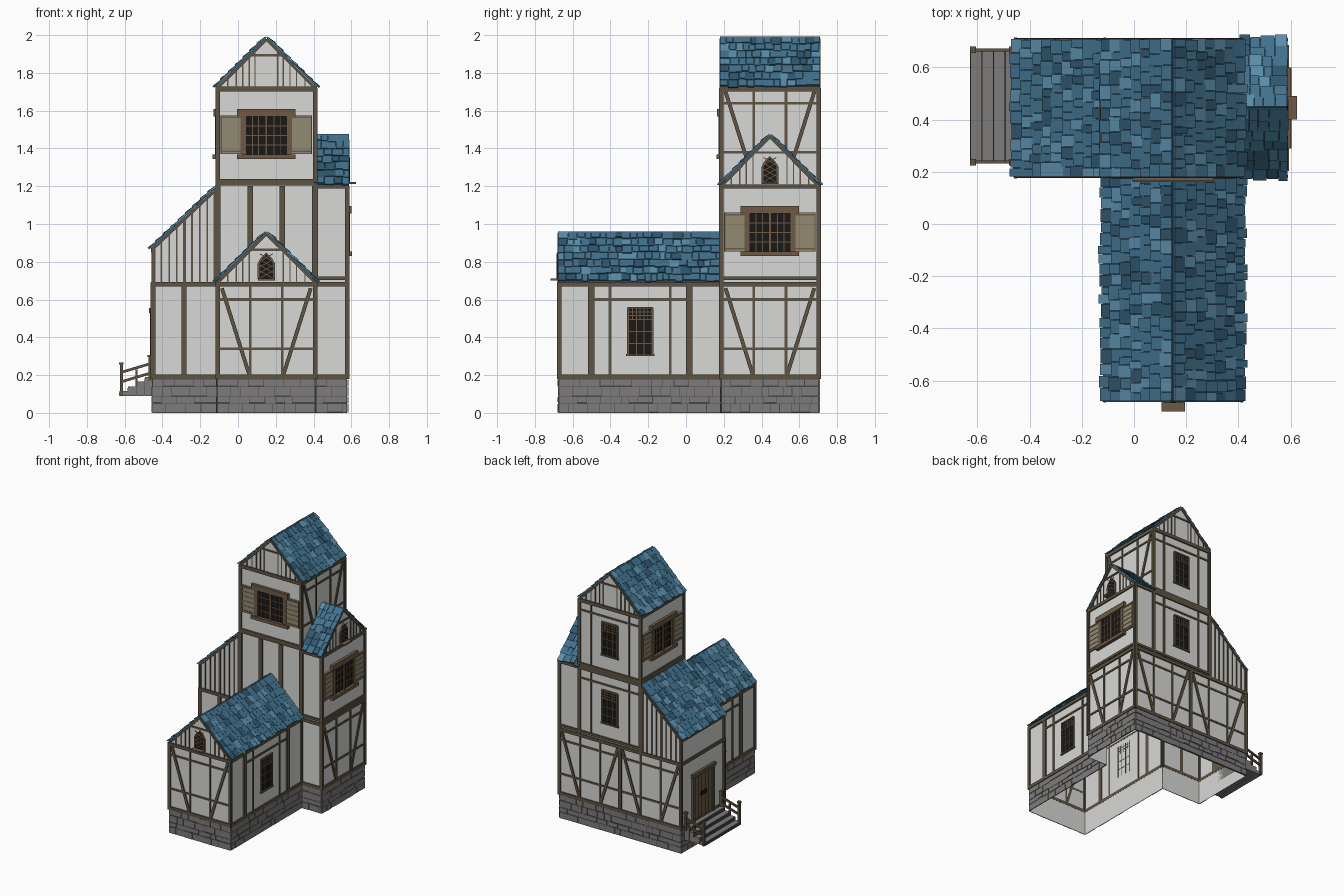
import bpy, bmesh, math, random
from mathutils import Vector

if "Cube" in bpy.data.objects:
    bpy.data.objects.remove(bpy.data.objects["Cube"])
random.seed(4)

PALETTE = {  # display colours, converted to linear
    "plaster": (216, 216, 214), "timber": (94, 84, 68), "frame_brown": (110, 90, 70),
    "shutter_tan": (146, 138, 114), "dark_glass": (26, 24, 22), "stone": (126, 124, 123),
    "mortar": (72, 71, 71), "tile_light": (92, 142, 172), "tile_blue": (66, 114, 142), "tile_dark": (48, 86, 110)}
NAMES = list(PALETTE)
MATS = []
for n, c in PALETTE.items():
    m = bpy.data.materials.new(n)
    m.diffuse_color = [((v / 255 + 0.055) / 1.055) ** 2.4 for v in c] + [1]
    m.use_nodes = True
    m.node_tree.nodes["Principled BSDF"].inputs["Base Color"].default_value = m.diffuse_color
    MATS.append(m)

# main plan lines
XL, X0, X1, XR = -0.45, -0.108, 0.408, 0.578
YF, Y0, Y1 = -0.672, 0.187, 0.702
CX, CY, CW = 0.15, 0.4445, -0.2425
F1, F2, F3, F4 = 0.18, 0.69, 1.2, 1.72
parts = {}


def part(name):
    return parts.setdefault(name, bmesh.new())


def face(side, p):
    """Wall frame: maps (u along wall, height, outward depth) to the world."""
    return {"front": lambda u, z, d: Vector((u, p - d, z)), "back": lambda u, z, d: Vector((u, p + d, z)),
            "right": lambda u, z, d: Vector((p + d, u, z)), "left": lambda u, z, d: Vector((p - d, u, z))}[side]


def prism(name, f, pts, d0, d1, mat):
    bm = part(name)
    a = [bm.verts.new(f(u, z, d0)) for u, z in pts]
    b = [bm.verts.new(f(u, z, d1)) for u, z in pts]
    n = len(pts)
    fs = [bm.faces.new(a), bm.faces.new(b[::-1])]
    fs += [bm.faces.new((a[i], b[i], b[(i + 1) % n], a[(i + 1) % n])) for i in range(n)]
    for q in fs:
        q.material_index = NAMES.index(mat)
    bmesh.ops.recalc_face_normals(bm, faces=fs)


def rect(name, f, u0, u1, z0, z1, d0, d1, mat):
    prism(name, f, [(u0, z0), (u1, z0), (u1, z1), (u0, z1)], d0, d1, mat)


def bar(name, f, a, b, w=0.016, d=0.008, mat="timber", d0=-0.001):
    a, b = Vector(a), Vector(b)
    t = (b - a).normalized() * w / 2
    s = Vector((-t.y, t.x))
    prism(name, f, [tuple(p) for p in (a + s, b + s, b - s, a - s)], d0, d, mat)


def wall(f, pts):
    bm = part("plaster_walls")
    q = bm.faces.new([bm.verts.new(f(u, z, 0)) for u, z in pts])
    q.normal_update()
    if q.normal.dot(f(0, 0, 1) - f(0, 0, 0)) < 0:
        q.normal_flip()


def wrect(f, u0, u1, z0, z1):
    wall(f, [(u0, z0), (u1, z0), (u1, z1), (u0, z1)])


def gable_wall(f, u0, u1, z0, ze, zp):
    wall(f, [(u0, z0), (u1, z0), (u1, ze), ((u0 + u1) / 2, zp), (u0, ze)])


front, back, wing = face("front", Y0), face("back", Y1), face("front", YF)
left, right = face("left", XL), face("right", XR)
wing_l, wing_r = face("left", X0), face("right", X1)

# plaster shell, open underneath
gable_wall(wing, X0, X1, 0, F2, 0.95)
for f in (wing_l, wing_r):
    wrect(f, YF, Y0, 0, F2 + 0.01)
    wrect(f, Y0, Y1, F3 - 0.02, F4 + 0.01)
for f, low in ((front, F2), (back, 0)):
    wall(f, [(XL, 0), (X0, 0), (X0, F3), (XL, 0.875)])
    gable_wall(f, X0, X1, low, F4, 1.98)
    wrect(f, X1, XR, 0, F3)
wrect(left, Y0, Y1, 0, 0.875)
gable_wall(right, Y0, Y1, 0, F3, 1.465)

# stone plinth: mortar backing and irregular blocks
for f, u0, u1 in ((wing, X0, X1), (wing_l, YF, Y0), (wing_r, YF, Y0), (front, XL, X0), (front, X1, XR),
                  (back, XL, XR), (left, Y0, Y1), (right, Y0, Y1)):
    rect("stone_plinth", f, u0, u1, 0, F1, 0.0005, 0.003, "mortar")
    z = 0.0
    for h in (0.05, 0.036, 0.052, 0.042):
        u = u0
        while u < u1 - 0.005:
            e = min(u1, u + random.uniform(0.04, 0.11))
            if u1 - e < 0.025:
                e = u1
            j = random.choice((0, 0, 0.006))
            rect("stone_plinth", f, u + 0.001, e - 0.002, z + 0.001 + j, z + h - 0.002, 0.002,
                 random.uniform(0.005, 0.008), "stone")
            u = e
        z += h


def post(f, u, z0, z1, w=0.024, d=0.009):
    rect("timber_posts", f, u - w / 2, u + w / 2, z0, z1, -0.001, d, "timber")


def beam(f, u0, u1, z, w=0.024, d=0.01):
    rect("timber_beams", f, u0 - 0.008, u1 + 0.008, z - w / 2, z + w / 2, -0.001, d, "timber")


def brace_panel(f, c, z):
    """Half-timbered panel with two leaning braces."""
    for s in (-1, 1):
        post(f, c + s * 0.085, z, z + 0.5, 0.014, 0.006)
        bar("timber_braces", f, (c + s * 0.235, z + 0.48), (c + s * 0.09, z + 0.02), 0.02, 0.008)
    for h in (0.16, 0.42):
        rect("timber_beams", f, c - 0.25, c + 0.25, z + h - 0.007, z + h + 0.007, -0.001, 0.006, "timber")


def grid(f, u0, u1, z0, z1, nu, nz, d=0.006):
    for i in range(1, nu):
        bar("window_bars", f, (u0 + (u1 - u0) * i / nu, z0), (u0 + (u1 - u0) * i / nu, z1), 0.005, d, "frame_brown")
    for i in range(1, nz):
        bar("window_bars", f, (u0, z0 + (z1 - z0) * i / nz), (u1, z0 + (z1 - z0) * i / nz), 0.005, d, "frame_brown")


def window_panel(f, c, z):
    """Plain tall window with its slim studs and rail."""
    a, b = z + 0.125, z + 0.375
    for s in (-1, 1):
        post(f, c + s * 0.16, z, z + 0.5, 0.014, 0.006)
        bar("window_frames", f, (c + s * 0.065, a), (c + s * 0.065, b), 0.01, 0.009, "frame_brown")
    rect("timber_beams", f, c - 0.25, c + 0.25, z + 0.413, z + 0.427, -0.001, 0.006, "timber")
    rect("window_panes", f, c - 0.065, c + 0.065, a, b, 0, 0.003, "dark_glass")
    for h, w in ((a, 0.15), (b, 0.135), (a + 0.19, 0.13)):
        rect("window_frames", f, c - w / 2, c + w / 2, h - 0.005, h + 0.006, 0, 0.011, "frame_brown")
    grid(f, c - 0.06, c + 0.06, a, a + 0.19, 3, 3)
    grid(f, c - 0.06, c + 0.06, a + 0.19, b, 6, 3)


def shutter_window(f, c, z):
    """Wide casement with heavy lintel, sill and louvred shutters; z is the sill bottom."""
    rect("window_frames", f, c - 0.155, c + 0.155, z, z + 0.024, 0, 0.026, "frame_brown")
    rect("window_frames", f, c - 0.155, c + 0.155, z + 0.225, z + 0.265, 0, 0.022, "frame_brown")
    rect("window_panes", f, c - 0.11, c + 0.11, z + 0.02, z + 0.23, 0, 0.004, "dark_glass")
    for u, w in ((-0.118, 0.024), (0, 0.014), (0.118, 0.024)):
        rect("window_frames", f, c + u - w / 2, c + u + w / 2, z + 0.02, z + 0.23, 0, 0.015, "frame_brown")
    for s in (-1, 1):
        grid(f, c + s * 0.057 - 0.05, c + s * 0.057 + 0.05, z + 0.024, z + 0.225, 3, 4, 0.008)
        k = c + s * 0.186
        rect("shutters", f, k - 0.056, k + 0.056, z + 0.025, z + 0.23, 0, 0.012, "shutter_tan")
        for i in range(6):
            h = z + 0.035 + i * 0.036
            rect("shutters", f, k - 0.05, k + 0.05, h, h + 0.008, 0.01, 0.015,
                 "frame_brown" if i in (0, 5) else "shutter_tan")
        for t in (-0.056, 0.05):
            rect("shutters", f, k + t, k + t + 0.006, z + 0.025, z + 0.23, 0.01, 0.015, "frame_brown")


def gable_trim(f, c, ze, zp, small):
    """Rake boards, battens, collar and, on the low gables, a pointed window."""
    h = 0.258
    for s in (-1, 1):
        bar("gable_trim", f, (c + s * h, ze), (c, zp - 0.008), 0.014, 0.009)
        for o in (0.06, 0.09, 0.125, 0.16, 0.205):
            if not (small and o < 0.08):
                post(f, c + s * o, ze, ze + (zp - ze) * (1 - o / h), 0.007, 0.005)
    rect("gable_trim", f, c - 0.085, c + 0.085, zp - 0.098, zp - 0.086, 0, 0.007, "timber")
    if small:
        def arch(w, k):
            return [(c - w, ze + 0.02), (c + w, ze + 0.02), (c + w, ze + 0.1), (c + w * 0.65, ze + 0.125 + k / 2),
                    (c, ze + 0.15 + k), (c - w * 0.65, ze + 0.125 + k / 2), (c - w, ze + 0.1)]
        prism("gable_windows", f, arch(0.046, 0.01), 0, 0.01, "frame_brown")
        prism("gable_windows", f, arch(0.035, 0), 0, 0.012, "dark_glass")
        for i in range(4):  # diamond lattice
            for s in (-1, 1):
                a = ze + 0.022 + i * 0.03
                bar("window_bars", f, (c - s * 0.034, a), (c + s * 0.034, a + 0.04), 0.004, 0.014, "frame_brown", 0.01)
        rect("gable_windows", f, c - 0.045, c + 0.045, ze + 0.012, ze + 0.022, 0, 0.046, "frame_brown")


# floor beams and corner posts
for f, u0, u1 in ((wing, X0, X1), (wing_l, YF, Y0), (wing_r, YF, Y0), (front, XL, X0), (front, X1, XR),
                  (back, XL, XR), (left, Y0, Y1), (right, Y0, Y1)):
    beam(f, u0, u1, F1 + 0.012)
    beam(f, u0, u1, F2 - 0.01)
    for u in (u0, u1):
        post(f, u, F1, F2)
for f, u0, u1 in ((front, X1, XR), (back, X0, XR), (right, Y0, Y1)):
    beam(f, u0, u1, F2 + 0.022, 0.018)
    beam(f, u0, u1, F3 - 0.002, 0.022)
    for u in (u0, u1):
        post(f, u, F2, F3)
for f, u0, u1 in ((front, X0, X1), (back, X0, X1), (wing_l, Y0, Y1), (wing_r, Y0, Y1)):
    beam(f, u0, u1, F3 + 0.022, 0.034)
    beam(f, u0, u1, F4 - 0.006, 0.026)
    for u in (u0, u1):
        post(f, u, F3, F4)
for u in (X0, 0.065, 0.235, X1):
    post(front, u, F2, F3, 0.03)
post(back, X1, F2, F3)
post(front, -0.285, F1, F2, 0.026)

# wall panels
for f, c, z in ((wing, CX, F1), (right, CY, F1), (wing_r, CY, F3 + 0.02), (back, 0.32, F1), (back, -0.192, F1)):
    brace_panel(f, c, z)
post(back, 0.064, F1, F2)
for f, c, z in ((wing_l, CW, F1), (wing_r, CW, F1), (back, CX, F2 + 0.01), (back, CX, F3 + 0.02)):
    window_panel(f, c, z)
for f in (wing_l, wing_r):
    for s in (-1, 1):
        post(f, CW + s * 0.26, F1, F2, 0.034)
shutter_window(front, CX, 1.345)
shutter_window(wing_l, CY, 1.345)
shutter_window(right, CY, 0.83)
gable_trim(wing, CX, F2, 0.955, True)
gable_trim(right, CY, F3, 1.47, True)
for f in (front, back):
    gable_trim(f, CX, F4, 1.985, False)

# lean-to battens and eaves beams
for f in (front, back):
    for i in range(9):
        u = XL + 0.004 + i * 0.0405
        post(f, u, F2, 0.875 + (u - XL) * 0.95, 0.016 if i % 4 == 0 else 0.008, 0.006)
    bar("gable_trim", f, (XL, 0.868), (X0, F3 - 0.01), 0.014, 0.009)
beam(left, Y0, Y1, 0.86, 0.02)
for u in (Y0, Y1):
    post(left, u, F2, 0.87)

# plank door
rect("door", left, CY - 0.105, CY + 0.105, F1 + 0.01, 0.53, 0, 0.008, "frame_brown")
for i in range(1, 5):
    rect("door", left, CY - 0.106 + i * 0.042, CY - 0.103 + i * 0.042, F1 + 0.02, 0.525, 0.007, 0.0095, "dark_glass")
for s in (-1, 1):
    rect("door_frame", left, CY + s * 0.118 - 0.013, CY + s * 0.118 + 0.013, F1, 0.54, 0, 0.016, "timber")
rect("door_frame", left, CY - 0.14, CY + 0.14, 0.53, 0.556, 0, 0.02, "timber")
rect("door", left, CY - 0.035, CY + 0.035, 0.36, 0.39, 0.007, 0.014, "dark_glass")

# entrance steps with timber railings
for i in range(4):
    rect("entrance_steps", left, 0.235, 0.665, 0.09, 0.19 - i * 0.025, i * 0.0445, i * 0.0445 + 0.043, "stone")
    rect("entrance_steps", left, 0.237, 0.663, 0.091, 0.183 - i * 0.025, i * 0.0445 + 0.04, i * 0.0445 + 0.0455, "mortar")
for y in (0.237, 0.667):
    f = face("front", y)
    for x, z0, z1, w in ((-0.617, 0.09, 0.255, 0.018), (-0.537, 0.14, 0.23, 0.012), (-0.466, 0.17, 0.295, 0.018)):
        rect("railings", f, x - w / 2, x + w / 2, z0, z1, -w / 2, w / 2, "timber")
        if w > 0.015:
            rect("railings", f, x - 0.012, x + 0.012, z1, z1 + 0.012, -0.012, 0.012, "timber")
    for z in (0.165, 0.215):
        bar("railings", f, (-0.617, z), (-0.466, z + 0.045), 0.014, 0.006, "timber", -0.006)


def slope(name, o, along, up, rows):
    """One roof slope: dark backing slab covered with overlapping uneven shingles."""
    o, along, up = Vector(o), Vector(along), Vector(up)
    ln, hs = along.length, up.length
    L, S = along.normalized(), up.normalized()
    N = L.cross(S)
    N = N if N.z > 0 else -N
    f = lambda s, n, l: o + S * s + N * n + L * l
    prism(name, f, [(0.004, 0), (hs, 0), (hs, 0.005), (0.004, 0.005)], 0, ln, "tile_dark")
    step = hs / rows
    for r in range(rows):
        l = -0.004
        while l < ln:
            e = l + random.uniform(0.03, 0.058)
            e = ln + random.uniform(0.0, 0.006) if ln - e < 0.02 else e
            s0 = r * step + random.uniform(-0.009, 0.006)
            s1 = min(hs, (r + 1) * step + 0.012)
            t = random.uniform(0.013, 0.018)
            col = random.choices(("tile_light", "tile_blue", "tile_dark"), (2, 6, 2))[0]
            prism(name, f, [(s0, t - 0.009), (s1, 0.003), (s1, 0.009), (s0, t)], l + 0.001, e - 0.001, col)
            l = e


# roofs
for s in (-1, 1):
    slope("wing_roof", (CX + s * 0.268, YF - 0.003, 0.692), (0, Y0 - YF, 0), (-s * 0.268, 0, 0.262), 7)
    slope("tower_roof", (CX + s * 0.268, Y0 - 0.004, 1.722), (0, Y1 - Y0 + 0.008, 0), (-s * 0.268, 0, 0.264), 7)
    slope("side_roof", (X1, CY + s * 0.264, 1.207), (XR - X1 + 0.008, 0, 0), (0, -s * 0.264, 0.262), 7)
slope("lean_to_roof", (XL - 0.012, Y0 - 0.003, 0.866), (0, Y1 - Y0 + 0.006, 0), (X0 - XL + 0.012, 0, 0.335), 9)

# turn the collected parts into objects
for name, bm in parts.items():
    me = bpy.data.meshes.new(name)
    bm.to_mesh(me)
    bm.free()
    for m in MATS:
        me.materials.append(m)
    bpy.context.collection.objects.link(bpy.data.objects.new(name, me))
—————
__WORK TO BE COMPLETED__:
Everything above from the line with "# floor beams and corner posts" to the line with "beam(f, u0, u1, F2 + 0.022, 0.018)", both included, must be repeated exactly, and nothing outside that range.

__RESPONSE__:
# floor beams and corner posts
for f, u0, u1 in ((wing, X0, X1), (wing_l, YF, Y0), (wing_r, YF, Y0), (front, XL, X0), (front, X1, XR),
                  (back, XL, XR), (left, Y0, Y1), (right, Y0, Y1)):
    beam(f, u0, u1, F1 + 0.012)
    beam(f, u0, u1, F2 - 0.01)
    for u in (u0, u1):
        post(f, u, F1, F2)
for f, u0, u1 in ((front, X1, XR), (back, X0, XR), (right, Y0, Y1)):
    beam(f, u0, u1, F2 + 0.022, 0.018)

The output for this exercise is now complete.